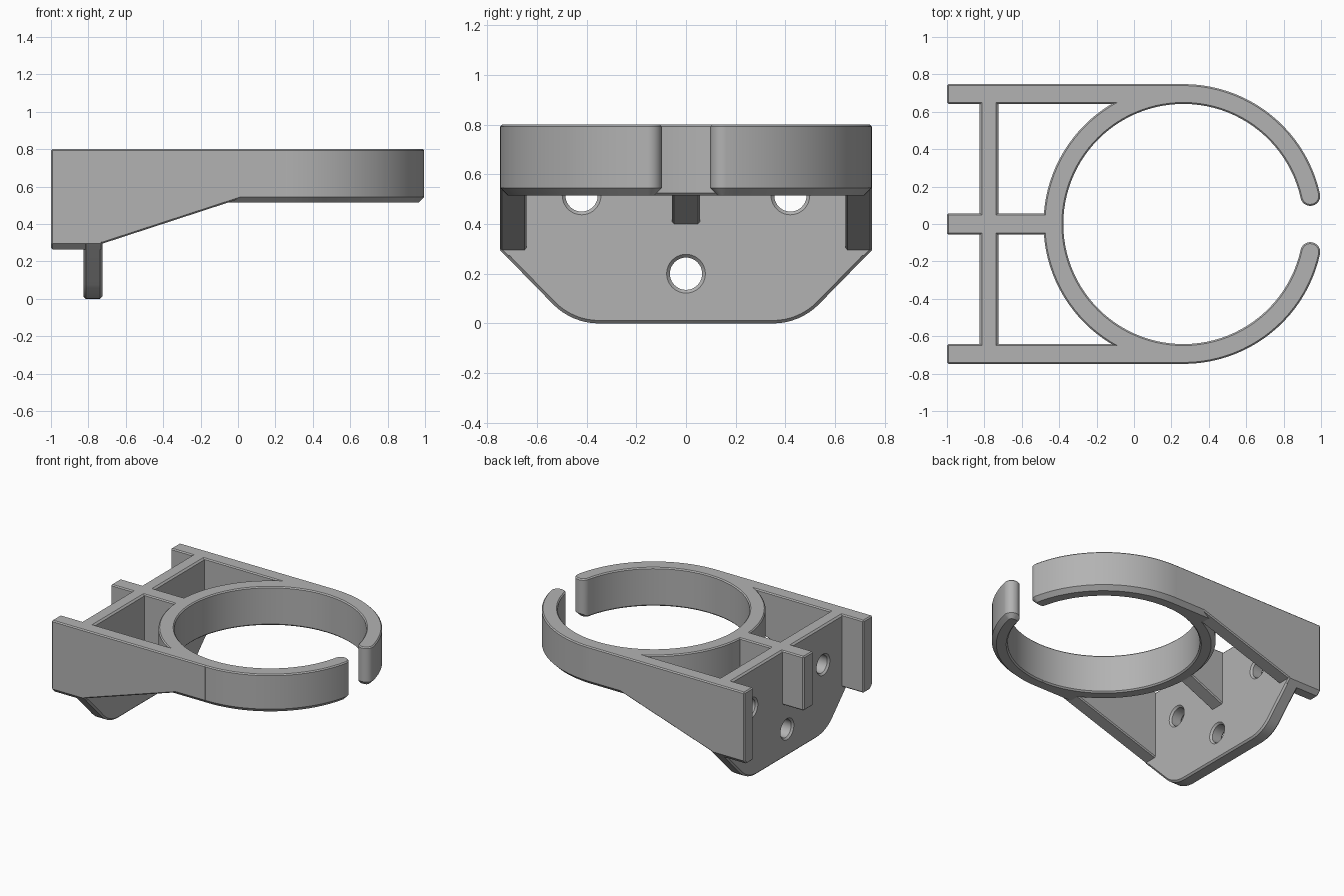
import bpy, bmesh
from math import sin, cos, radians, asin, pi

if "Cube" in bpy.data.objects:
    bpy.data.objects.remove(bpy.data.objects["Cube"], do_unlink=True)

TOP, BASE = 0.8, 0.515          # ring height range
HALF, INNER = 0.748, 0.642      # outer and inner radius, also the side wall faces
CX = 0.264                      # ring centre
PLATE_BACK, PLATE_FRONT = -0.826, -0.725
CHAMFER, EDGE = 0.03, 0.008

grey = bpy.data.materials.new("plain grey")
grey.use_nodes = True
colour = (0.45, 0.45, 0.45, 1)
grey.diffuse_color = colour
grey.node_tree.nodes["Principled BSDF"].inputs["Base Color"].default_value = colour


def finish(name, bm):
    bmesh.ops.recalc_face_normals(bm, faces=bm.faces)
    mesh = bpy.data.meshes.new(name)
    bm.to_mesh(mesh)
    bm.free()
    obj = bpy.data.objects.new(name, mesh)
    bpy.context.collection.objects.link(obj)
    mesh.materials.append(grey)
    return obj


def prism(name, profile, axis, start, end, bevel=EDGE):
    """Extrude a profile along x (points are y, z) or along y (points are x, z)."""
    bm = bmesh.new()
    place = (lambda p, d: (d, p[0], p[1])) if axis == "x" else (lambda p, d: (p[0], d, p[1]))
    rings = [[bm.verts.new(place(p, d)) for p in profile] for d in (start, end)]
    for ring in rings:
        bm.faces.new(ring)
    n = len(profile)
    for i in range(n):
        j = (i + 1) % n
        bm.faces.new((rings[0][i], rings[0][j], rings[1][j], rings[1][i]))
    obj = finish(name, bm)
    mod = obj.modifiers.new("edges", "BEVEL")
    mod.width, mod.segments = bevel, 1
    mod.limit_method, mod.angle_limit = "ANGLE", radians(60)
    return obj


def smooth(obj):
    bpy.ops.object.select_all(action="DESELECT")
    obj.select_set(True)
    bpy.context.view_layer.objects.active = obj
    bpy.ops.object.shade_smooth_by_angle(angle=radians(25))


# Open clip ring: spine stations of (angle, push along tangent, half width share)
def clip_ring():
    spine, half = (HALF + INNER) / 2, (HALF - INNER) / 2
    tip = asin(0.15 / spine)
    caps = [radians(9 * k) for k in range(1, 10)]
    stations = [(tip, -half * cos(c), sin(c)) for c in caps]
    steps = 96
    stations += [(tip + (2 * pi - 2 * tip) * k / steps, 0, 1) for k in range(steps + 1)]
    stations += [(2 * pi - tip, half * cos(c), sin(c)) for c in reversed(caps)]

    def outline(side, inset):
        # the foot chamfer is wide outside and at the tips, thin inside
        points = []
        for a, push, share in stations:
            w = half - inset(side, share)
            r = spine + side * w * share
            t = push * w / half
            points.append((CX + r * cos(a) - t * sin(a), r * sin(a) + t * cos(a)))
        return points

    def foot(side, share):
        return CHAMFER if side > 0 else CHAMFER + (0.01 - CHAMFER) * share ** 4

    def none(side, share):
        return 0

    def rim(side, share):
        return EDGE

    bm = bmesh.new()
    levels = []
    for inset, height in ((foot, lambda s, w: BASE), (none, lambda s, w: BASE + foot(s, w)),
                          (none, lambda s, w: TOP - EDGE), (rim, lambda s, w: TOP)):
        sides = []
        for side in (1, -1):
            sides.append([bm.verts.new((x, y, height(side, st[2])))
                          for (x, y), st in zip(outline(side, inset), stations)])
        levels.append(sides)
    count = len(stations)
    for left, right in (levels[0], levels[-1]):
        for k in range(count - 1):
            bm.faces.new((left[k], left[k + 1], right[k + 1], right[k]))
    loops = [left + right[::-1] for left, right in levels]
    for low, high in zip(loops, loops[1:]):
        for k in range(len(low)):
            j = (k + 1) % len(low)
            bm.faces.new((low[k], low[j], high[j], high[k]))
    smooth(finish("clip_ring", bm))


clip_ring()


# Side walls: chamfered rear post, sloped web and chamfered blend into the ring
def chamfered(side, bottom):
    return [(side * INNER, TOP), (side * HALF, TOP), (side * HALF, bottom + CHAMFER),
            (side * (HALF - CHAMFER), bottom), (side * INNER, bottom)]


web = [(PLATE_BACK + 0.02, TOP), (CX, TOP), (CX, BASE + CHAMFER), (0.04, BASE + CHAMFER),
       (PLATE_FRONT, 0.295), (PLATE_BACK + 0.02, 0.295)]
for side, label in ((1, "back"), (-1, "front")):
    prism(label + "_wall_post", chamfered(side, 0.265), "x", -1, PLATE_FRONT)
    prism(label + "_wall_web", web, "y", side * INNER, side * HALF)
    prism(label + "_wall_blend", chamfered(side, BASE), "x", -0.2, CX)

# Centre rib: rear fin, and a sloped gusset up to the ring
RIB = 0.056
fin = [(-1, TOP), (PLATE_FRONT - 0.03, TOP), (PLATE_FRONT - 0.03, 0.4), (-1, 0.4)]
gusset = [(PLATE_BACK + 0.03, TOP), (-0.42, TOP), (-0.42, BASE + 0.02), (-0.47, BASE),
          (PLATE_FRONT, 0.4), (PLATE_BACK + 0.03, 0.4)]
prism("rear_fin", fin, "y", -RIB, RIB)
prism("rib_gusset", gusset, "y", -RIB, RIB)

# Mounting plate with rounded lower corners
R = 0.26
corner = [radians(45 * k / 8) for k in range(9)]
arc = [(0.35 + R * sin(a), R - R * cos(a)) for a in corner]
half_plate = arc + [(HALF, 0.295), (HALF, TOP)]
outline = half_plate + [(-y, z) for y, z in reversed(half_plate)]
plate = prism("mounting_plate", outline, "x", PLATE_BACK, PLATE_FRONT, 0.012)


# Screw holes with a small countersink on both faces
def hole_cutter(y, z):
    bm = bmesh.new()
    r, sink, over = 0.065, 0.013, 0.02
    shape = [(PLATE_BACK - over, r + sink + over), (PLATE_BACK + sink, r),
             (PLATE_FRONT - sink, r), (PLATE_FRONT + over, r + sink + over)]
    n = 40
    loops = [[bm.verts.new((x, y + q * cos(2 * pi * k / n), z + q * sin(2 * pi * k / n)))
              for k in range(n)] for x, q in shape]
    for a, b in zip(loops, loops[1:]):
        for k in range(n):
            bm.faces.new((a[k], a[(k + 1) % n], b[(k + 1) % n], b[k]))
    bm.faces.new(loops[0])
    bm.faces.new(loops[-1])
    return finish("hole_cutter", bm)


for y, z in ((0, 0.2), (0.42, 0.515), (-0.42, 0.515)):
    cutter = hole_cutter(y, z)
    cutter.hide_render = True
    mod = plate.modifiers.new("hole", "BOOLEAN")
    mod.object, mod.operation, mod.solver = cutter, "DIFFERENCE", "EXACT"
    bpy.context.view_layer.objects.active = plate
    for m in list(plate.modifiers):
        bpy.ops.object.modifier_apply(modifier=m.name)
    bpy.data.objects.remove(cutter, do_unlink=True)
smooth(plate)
──────────
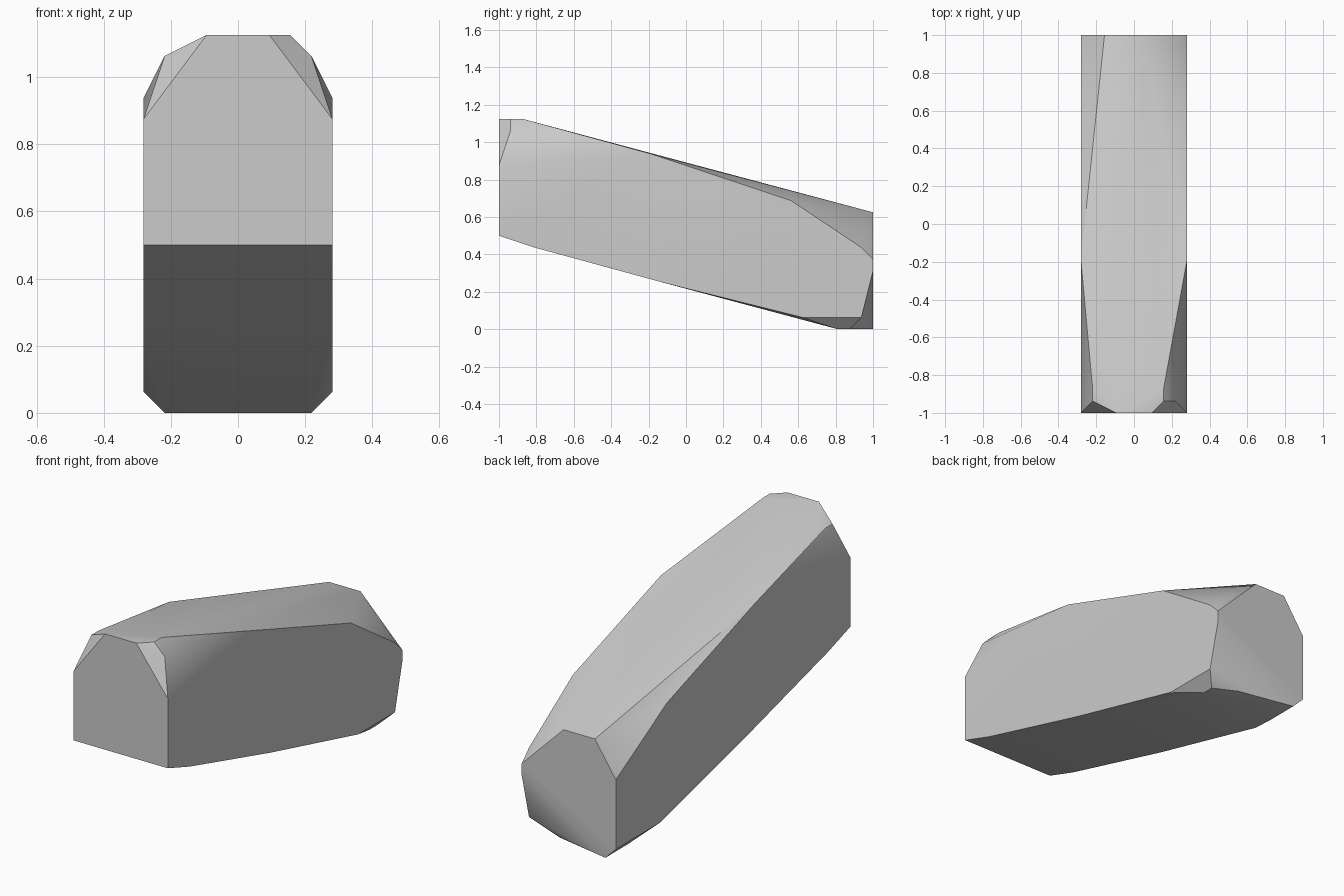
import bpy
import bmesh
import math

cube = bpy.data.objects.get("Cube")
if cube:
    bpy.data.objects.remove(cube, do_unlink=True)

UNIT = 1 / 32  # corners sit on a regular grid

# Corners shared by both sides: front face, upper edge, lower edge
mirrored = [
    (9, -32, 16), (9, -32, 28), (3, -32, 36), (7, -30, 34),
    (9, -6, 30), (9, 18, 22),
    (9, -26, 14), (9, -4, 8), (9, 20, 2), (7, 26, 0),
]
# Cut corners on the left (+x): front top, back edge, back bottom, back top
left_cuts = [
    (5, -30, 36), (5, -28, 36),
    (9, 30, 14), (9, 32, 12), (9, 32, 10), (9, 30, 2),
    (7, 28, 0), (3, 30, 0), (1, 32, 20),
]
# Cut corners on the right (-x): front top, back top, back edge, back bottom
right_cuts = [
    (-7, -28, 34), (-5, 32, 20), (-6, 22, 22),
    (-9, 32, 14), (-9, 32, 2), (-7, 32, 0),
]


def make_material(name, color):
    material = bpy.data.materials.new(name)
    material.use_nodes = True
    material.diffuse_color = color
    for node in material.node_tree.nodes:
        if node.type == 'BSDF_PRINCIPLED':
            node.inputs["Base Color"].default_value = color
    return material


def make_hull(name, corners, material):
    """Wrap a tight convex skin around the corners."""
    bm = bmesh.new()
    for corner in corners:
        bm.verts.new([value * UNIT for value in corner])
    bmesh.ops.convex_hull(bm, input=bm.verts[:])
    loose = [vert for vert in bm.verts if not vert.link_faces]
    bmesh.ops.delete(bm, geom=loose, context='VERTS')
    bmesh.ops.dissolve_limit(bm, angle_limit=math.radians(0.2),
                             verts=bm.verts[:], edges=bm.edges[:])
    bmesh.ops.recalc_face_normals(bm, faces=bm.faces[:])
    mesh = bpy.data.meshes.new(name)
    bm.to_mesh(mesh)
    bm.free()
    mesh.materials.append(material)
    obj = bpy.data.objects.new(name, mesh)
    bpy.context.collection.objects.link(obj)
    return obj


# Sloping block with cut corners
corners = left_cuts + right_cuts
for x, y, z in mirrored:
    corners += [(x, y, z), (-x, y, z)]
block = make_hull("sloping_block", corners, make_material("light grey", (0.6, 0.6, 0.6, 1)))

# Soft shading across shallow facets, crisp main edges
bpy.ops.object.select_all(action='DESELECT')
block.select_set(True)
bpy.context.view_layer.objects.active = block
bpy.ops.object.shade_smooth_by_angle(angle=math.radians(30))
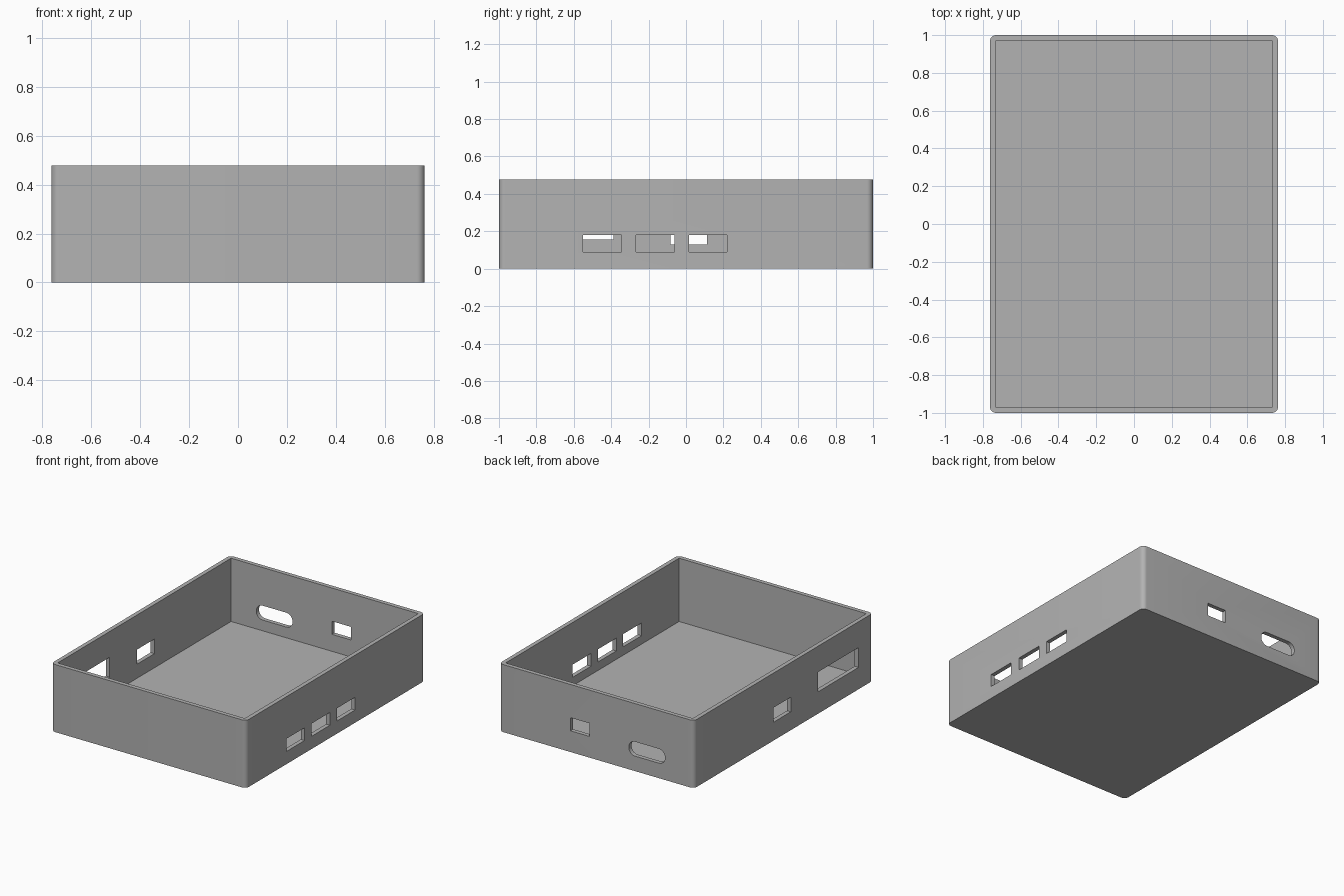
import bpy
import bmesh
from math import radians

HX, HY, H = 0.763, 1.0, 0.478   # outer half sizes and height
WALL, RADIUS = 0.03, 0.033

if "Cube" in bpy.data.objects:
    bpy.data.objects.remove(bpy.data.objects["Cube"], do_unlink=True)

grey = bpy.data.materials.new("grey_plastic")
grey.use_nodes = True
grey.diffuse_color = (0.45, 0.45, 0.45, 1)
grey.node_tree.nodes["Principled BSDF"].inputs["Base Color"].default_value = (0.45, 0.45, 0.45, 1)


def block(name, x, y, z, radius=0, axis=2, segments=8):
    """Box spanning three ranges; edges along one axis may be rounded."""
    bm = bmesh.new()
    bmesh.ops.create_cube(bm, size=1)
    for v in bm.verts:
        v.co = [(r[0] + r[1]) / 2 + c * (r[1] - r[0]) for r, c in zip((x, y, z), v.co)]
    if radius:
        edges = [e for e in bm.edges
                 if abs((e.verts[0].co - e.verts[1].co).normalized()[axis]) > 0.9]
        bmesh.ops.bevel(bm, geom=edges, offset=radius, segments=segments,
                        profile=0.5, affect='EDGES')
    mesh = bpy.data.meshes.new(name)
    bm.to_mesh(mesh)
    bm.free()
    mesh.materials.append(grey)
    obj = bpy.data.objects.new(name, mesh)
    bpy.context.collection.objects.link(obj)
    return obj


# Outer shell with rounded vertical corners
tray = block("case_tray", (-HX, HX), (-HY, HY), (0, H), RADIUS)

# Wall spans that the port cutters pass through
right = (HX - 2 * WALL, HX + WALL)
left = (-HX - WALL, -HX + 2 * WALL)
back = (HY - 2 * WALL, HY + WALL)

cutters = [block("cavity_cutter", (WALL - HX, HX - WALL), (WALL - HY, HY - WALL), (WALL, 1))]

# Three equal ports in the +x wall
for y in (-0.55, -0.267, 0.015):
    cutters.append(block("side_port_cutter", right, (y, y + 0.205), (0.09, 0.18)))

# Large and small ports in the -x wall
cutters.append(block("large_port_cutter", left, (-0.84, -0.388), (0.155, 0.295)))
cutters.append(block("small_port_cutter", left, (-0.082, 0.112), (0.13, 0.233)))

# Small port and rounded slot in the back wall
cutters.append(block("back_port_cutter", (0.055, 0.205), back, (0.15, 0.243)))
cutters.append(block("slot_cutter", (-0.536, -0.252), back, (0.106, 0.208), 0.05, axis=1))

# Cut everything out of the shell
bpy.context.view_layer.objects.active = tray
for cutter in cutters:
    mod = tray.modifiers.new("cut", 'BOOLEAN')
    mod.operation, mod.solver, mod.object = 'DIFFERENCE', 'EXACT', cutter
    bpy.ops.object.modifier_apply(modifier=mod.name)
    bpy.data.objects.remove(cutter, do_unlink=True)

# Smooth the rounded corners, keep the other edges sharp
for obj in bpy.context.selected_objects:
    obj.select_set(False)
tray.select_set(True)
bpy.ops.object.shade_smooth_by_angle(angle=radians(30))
──────────
> _ASSIGNMENT_
Please return only the lines above, starting at the line that has "sides.append([bm.verts.new((x, y, height(side, st[2])))" and ending at the line that has "RIB = 0.056", keeping both and leaving each one unchanged.

> _SOLUTION BELOW_
            sides.append([bm.verts.new((x, y, height(side, st[2])))
                          for (x, y), st in zip(outline(side, inset), stations)])
        levels.append(sides)
    count = len(stations)
    for left, right in (levels[0], levels[-1]):
        for k in range(count - 1):
            bm.faces.new((left[k], left[k + 1], right[k + 1], right[k]))
    loops = [left + right[::-1] for left, right in levels]
    for low, high in zip(loops, loops[1:]):
        for k in range(len(low)):
            j = (k + 1) % len(low)
            bm.faces.new((low[k], low[j], high[j], high[k]))
    smooth(finish("clip_ring", bm))


clip_ring()


# Side walls: chamfered rear post, sloped web and chamfered blend into the ring
def chamfered(side, bottom):
    return [(side * INNER, TOP), (side * HALF, TOP), (side * HALF, bottom + CHAMFER),
            (side * (HALF - CHAMFER), bottom), (side * INNER, bottom)]


web = [(PLATE_BACK + 0.02, TOP), (CX, TOP), (CX, BASE + CHAMFER), (0.04, BASE + CHAMFER),
       (PLATE_FRONT, 0.295), (PLATE_BACK + 0.02, 0.295)]
for side, label in ((1, "back"), (-1, "front")):
    prism(label + "_wall_post", chamfered(side, 0.265), "x", -1, PLATE_FRONT)
    prism(label + "_wall_web", web, "y", side * INNER, side * HALF)
    prism(label + "_wall_blend", chamfered(side, BASE), "x", -0.2, CX)

# Centre rib: rear fin, and a sloped gusset up to the ring
RIB = 0.056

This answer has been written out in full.